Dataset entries
___
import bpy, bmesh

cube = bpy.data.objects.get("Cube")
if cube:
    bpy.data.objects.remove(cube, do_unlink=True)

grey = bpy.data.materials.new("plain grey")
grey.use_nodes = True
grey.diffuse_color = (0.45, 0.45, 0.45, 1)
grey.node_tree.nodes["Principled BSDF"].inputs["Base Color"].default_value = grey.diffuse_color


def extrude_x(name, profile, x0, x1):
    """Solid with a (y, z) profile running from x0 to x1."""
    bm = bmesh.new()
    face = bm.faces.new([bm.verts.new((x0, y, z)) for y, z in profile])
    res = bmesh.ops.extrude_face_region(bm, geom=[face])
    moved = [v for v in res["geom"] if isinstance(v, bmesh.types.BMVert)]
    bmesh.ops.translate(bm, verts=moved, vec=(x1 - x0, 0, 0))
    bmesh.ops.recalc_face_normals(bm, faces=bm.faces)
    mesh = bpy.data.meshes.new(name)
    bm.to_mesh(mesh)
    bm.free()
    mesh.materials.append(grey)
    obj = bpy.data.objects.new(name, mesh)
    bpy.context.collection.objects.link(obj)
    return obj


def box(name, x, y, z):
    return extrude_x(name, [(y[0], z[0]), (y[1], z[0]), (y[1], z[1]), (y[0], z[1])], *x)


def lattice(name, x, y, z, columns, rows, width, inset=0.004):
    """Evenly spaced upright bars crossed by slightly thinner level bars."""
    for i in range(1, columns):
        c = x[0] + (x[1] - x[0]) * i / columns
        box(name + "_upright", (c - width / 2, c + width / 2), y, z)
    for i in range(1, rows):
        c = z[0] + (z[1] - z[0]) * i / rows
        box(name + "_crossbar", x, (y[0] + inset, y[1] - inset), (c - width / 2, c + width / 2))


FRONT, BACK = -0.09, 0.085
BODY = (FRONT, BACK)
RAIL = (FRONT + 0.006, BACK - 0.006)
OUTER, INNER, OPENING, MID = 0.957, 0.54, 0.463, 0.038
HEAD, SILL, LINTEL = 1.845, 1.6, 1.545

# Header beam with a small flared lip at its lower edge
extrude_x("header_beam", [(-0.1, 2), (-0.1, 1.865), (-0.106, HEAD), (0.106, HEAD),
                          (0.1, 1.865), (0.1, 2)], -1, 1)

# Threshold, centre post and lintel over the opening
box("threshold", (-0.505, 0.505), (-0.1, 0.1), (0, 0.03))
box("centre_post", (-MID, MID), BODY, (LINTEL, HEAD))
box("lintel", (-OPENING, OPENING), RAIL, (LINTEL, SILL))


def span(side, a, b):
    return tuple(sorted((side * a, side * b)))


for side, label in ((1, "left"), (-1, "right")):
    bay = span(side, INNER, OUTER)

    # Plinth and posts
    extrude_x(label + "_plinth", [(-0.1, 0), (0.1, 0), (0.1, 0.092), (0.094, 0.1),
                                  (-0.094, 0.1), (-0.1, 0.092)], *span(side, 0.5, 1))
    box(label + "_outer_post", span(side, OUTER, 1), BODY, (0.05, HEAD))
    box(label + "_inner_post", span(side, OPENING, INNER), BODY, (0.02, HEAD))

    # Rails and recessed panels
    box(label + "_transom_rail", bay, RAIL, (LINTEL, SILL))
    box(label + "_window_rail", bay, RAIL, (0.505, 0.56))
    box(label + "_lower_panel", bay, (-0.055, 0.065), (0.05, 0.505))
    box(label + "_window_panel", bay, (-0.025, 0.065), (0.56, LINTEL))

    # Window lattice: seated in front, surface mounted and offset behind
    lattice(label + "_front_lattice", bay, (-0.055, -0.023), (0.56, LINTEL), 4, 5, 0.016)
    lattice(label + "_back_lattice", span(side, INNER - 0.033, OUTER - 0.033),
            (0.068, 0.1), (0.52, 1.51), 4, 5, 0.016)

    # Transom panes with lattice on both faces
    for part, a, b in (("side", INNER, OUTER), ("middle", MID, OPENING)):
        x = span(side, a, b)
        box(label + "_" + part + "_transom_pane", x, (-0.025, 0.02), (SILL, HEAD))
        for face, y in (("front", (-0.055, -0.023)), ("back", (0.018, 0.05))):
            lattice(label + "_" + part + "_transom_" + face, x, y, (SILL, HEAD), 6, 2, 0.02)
___
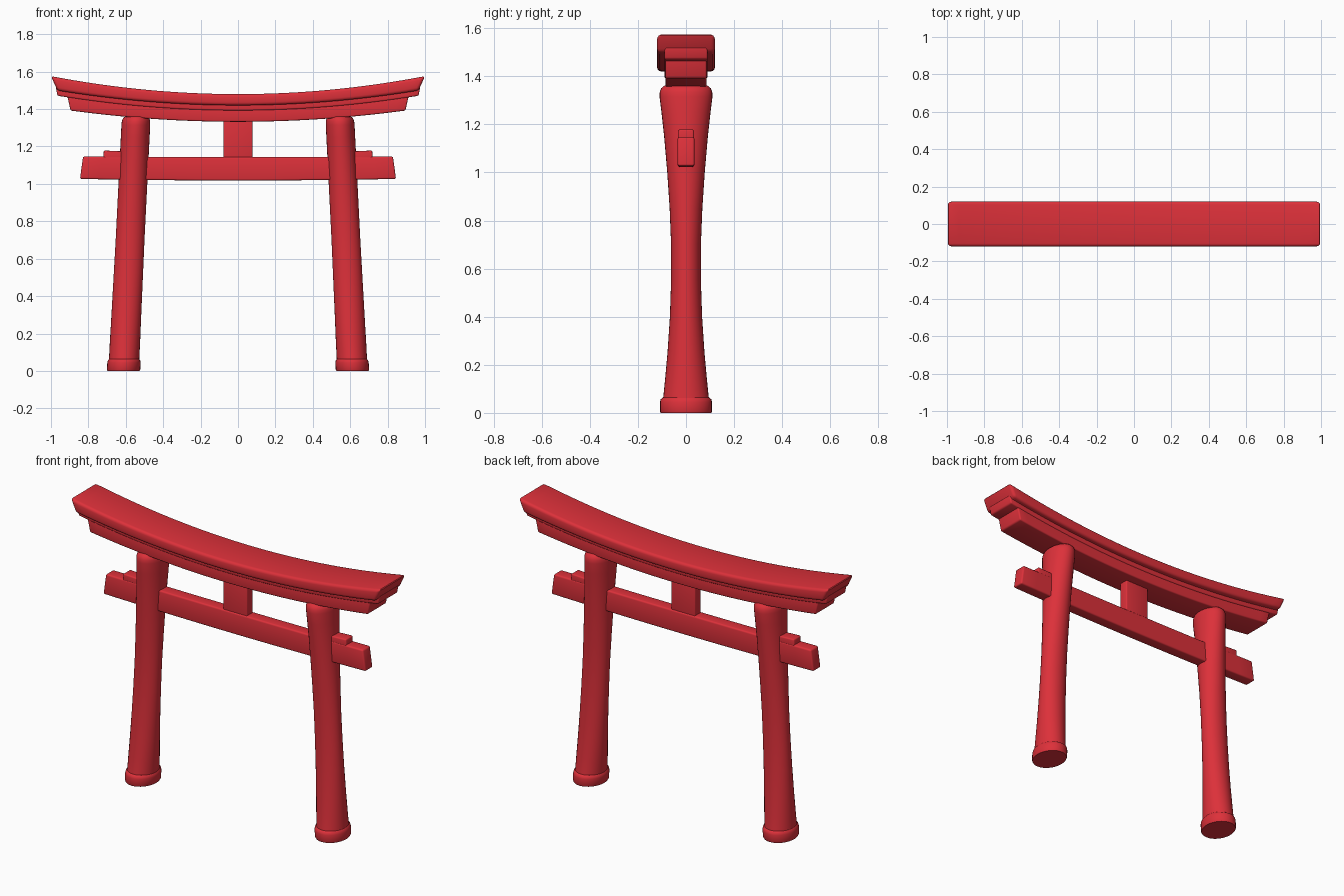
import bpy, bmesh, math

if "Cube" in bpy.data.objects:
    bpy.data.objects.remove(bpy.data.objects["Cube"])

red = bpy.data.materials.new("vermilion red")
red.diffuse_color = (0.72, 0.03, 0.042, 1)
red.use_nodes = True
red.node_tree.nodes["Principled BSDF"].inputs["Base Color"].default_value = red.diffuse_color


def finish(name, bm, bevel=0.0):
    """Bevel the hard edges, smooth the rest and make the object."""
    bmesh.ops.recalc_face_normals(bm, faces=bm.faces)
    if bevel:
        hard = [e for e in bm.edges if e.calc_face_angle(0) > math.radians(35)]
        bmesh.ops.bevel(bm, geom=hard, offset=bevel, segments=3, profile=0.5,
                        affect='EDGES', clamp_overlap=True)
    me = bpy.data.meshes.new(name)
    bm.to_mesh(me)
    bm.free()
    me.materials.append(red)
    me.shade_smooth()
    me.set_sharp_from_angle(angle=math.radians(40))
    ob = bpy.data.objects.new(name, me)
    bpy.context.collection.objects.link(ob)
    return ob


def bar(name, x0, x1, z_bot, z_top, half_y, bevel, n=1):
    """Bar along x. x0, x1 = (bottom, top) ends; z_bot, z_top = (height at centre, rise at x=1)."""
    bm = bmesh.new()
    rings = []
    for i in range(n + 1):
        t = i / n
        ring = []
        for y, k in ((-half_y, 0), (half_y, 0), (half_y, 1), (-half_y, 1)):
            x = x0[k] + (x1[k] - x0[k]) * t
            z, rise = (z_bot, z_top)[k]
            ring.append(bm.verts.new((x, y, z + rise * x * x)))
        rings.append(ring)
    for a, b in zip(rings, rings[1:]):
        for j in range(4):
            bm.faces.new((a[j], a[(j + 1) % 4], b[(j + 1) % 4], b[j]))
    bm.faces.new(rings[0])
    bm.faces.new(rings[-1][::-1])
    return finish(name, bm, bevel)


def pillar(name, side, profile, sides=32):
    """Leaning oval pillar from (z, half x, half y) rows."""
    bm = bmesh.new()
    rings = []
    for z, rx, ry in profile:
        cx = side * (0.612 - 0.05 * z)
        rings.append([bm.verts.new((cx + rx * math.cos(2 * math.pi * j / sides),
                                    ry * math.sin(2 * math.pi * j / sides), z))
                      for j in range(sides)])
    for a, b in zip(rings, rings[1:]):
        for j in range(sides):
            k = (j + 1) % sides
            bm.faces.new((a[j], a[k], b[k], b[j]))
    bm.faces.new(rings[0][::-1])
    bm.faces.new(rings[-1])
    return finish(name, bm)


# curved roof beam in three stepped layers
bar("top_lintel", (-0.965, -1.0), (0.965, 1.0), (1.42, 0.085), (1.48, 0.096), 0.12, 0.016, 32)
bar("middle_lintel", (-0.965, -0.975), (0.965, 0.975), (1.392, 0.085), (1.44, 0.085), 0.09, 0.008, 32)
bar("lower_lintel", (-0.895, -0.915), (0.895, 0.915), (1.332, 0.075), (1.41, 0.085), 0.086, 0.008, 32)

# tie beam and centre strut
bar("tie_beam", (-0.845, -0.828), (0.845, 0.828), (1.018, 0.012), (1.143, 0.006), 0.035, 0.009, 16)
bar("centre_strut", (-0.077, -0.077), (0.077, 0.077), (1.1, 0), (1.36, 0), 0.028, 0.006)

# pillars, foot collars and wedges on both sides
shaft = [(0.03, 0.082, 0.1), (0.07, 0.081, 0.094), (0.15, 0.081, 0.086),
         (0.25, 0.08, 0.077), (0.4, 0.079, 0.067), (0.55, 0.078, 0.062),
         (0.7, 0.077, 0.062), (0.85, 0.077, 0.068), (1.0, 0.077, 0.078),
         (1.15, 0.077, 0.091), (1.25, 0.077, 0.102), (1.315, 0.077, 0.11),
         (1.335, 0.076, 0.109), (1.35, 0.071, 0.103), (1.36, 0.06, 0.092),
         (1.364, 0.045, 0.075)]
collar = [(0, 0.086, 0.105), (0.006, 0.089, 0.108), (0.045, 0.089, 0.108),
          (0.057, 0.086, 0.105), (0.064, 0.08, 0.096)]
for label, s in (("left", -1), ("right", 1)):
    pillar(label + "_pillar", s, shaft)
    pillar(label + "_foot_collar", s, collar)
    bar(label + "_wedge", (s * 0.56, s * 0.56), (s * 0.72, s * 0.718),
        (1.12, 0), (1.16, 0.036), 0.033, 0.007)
___
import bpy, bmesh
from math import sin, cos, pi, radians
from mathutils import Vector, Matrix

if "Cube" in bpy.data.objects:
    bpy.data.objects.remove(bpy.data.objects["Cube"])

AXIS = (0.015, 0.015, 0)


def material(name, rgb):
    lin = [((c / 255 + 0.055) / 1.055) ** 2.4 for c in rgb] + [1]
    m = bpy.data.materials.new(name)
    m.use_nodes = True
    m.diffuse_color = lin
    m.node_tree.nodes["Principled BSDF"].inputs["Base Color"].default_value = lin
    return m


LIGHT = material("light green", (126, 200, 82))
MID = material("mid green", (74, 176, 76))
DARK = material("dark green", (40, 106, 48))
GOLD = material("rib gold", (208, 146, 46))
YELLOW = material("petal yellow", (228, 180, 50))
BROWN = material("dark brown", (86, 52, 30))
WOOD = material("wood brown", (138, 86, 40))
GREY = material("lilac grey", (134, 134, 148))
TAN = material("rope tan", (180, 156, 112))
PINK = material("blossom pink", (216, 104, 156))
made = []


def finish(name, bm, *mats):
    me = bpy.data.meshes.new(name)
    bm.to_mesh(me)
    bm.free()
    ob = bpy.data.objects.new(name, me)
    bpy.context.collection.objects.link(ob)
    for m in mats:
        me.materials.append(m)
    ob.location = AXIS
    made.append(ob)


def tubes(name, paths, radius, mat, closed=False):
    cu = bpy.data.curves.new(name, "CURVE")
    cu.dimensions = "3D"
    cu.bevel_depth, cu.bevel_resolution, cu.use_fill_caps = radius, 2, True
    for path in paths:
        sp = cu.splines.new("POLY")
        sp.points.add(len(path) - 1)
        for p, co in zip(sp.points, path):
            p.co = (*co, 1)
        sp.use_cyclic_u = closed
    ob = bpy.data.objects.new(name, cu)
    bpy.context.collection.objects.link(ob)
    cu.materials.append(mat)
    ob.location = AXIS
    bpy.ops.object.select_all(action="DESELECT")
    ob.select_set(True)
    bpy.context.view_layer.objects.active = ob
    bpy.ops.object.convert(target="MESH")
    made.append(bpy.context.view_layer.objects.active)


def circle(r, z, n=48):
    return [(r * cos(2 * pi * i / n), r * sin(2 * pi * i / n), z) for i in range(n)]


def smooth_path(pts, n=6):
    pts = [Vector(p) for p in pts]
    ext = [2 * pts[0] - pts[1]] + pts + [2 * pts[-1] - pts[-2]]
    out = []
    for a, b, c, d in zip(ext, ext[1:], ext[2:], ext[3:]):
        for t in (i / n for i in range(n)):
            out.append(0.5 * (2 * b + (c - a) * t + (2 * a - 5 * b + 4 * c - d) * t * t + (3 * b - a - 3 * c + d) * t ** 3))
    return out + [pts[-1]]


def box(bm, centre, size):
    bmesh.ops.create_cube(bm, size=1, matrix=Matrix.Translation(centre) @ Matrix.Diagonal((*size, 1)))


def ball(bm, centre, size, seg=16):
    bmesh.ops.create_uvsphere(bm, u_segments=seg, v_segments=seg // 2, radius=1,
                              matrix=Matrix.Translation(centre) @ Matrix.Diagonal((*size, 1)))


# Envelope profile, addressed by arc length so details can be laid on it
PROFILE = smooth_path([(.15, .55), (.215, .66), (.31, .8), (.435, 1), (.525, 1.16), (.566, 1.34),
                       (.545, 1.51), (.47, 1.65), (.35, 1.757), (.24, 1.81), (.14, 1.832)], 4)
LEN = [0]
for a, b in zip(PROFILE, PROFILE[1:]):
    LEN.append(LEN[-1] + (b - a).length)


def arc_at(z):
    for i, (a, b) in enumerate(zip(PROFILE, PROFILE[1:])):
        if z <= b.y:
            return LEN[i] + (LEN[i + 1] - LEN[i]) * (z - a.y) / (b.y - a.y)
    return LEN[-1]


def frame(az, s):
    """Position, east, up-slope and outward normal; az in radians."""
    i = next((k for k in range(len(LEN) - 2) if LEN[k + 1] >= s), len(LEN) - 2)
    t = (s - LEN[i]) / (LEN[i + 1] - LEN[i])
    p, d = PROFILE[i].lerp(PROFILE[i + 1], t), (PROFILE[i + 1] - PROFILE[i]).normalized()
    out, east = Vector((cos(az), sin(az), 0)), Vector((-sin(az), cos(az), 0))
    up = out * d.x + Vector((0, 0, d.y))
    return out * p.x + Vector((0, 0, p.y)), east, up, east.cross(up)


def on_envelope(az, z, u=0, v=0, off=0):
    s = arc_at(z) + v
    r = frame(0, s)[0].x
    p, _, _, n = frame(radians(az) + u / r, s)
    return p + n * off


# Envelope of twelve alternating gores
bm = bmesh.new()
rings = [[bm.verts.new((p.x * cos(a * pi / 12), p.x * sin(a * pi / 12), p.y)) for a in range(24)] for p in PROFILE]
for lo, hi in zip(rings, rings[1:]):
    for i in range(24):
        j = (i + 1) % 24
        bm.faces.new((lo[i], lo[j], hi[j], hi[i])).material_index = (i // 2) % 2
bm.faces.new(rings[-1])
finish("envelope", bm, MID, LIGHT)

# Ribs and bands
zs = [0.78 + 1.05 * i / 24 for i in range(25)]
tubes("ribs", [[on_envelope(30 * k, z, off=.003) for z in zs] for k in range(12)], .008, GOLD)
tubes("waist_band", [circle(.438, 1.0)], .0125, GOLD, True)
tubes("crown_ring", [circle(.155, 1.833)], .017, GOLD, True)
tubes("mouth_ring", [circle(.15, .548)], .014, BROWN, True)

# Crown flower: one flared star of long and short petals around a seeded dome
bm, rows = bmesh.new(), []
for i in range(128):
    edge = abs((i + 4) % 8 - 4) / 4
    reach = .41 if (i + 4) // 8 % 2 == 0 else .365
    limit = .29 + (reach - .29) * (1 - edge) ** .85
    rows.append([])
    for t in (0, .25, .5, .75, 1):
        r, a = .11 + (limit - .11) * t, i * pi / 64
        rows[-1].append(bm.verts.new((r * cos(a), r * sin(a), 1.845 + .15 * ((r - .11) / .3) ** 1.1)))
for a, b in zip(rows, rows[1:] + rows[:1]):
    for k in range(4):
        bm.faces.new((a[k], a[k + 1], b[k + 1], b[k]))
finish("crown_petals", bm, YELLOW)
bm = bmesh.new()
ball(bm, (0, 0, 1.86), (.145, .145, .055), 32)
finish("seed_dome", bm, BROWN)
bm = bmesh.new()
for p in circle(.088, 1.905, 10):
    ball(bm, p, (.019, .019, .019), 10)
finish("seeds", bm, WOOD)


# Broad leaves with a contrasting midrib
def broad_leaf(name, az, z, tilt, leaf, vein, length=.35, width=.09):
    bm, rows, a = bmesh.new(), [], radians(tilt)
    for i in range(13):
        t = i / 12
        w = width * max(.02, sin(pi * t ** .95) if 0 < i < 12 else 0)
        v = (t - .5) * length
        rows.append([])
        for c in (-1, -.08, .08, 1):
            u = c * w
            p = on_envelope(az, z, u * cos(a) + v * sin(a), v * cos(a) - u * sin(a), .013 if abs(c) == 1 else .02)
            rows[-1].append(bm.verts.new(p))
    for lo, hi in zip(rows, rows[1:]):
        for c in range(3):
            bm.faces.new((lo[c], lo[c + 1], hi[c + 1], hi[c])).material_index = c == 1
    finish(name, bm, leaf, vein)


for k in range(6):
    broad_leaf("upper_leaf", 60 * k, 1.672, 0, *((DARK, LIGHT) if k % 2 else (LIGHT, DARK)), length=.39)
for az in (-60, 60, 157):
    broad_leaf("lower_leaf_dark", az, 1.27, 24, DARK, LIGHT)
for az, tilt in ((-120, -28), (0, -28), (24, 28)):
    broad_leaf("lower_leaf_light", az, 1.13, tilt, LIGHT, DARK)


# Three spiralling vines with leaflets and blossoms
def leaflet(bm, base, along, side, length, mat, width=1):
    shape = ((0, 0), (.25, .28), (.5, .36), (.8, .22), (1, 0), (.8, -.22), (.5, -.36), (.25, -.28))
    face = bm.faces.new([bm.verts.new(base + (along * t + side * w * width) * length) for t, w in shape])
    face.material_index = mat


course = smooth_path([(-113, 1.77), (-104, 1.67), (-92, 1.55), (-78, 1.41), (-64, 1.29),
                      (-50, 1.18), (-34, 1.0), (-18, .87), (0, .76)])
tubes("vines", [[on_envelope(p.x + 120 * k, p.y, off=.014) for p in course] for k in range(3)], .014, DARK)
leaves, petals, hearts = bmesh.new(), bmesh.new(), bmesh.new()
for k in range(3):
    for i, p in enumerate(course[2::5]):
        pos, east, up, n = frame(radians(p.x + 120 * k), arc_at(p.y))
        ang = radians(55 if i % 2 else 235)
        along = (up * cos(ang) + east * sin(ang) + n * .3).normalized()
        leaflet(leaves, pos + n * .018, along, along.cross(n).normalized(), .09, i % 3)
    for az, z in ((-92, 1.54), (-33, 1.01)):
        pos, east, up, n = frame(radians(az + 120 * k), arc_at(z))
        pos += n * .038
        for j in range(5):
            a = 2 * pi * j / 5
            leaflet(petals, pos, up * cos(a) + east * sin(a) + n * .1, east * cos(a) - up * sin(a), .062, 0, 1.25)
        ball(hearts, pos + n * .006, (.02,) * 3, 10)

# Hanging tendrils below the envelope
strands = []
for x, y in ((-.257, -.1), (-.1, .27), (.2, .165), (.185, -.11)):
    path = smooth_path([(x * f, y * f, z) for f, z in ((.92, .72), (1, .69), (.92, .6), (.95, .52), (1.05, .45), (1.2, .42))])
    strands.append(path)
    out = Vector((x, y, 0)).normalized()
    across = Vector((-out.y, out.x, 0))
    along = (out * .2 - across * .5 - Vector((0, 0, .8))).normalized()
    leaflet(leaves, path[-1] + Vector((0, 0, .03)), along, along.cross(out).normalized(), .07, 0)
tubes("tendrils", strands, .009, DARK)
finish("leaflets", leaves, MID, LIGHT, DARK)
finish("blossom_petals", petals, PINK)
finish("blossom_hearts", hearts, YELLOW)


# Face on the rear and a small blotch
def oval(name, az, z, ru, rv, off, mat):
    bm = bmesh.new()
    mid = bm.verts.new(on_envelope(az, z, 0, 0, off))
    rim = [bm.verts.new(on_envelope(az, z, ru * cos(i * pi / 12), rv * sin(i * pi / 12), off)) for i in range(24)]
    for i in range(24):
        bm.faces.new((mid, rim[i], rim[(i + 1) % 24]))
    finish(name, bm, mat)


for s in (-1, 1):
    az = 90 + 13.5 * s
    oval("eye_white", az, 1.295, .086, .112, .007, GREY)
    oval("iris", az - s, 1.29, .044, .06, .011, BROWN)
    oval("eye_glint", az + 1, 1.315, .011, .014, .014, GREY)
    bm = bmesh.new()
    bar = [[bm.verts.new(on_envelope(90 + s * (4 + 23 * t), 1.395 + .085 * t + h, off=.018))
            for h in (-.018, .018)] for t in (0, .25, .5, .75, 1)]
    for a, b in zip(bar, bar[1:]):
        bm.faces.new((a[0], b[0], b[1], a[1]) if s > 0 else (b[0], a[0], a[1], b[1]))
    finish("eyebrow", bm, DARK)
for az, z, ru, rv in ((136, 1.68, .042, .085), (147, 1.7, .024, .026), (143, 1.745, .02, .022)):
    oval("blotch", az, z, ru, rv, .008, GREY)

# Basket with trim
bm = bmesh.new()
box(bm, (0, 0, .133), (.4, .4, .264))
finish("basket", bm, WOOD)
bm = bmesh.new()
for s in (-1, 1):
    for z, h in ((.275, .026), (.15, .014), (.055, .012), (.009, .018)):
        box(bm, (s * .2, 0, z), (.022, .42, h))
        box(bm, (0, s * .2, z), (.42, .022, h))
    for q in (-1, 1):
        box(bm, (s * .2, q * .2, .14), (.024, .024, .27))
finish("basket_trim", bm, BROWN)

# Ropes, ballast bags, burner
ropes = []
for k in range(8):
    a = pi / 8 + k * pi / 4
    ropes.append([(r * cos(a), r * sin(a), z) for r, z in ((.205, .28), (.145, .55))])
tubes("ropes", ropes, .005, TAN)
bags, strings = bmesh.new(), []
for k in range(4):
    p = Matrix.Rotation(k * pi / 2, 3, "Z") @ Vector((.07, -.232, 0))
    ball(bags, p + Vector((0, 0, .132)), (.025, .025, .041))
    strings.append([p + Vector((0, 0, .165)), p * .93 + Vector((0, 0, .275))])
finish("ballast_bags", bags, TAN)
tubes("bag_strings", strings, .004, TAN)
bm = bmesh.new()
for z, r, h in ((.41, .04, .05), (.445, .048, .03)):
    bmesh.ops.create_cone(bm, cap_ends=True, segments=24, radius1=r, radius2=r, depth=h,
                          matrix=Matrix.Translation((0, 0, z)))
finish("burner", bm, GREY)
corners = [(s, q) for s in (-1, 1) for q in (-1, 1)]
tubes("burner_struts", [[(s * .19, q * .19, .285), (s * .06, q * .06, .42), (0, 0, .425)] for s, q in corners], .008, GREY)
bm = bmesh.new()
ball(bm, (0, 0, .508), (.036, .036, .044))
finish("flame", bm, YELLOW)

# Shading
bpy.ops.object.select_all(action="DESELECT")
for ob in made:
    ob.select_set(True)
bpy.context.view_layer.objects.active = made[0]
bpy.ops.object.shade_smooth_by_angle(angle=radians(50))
___
Try it
Looking at the entries above, state how many lines contain "materials"; give the number alone.

Output of the exercise
7